(TASK GOAL)
Find the word "return" in the material below and gather every line that contains it.

(DATASET RECORDS)

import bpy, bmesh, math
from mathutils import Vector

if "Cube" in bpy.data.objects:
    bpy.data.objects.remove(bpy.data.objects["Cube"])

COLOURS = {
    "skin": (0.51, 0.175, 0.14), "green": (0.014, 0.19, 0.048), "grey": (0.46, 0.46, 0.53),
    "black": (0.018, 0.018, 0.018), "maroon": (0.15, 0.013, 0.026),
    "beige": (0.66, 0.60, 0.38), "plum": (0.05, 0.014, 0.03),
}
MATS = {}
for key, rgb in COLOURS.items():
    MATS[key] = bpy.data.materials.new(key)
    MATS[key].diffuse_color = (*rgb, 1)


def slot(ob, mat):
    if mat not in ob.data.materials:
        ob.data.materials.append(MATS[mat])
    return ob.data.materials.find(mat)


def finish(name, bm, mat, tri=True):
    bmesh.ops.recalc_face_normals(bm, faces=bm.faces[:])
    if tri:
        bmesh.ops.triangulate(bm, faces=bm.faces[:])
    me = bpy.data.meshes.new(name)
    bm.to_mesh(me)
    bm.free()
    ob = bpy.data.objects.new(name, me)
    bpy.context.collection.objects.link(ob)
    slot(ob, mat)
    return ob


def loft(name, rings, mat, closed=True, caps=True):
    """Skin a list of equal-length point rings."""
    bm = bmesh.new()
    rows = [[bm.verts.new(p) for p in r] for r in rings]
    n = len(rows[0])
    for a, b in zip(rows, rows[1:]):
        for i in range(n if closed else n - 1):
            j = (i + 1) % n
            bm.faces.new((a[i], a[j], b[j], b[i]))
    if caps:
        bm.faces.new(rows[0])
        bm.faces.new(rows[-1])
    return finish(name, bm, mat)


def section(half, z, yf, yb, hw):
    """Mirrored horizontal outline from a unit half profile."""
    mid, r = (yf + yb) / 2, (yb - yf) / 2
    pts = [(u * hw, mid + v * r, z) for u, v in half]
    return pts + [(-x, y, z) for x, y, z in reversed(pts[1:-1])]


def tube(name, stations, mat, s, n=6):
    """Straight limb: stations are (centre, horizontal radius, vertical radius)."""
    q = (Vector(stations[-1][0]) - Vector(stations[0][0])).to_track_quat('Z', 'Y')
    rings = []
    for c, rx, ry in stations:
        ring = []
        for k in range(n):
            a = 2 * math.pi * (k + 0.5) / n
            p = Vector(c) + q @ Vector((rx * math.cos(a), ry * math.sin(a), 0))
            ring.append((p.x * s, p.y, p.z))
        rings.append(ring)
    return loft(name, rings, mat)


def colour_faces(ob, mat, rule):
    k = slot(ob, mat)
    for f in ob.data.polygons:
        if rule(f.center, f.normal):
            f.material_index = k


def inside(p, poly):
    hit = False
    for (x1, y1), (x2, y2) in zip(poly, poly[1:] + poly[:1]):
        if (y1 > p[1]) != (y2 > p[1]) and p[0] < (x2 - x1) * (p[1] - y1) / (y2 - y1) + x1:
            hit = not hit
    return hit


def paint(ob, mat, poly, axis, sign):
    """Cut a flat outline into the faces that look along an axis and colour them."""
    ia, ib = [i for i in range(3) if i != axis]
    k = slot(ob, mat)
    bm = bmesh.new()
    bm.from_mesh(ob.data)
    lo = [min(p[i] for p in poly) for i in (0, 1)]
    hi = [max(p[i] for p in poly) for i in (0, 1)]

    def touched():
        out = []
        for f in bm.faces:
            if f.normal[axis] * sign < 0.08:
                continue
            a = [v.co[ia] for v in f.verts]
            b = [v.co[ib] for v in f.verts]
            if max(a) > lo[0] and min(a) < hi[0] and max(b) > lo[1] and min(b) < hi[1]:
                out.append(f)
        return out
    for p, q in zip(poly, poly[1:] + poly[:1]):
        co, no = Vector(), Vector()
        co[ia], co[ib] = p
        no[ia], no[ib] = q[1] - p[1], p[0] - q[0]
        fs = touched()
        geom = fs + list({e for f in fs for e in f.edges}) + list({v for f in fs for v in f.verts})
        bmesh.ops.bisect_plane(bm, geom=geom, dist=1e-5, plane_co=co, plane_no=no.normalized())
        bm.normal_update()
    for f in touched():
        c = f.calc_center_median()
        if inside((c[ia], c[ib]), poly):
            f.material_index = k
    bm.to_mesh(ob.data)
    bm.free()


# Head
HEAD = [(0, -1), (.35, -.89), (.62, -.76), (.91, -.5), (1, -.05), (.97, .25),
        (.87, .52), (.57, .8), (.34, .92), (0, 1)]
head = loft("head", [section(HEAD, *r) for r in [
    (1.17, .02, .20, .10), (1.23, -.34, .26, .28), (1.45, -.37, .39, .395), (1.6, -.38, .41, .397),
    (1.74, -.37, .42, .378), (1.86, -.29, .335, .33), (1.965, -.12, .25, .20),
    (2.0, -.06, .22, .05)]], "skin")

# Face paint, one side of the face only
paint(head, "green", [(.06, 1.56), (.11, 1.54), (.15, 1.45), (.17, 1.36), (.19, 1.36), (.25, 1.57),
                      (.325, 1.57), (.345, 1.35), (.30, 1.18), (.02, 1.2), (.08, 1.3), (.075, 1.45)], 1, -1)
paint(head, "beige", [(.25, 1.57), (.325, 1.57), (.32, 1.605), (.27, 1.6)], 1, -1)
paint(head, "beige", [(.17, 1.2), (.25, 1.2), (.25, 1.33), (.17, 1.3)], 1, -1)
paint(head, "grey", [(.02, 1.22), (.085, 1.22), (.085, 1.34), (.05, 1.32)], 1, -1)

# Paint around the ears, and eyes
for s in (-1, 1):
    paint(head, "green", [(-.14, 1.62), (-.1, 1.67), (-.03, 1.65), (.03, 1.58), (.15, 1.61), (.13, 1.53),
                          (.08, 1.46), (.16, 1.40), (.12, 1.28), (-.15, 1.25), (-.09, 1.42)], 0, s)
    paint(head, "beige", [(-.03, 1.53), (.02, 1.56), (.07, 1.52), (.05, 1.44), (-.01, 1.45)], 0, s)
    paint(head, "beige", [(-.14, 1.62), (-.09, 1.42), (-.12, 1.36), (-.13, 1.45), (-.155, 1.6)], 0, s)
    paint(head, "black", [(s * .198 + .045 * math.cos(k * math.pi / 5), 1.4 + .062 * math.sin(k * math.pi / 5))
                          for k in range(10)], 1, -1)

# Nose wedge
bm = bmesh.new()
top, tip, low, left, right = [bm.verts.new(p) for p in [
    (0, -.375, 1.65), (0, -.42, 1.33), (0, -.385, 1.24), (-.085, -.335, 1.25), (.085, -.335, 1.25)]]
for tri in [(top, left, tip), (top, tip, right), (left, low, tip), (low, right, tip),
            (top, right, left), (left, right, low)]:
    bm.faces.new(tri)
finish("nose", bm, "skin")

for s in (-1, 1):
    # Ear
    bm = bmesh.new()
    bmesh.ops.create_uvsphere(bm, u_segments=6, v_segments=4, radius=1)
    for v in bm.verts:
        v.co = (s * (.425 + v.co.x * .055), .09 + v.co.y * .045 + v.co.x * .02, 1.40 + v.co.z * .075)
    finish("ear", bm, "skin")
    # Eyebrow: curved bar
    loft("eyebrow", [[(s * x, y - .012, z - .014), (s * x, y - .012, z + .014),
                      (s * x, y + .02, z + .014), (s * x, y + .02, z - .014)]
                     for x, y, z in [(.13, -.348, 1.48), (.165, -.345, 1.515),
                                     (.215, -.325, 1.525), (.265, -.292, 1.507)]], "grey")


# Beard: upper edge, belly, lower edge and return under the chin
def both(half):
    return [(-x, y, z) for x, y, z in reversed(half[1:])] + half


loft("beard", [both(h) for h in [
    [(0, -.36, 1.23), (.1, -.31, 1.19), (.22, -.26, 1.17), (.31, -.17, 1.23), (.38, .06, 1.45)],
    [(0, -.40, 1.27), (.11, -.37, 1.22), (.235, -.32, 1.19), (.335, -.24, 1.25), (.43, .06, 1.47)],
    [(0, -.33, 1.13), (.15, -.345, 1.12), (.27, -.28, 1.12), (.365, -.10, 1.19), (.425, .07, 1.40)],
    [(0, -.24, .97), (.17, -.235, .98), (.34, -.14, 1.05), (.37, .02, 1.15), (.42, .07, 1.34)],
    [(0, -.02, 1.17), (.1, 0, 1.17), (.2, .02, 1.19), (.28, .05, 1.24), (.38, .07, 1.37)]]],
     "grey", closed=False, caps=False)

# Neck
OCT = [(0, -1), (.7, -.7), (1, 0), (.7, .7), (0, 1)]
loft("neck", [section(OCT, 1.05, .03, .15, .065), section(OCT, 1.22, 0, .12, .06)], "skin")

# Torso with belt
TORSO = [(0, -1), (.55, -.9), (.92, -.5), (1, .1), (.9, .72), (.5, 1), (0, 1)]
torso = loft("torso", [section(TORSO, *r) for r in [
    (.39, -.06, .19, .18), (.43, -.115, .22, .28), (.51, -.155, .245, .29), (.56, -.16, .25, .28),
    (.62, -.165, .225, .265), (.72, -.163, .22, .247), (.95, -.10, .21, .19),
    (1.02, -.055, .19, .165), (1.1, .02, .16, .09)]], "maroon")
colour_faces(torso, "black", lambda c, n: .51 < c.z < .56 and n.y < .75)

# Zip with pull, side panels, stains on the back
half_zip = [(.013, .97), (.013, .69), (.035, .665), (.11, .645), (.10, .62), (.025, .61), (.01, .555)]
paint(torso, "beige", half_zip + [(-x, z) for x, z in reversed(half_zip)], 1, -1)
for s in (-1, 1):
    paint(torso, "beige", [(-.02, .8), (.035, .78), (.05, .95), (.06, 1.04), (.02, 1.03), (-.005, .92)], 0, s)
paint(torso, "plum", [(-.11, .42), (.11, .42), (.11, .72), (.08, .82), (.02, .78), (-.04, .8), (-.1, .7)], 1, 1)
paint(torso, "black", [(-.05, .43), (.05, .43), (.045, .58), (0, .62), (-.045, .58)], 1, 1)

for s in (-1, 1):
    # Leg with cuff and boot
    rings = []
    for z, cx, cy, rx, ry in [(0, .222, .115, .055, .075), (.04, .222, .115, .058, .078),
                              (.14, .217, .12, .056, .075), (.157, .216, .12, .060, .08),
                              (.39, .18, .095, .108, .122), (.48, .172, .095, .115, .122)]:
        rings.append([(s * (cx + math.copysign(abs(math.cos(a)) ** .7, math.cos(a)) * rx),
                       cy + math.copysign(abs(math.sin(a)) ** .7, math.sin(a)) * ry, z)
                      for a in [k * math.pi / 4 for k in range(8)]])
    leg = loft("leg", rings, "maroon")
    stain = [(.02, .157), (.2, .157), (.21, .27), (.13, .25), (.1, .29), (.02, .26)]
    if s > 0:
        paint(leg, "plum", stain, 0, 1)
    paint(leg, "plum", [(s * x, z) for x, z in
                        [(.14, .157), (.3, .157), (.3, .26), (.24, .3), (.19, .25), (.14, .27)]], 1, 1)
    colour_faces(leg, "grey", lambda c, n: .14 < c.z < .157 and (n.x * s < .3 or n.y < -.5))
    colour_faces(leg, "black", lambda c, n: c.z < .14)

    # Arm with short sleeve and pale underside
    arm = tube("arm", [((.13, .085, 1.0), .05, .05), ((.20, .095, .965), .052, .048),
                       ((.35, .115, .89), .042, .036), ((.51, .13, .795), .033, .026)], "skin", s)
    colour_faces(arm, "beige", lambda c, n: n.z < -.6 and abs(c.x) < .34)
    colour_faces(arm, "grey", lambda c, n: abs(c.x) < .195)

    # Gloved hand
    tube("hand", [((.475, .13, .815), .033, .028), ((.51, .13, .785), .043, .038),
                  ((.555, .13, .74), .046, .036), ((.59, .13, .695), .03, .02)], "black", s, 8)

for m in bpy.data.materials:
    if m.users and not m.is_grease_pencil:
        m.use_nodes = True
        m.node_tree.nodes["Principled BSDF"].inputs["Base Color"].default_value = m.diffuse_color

(THE COMPLETED TASK)
    return ob.data.materials.find(mat)
    return ob
    return finish(name, bm, mat)
    return pts + [(-x, y, z) for x, y, z in reversed(pts[1:-1])]
    return loft(name, rings, mat)
    return hit
        return out
# Beard: upper edge, belly, lower edge and return under the chin
    return [(-x, y, z) for x, y, z in reversed(half[1:])] + half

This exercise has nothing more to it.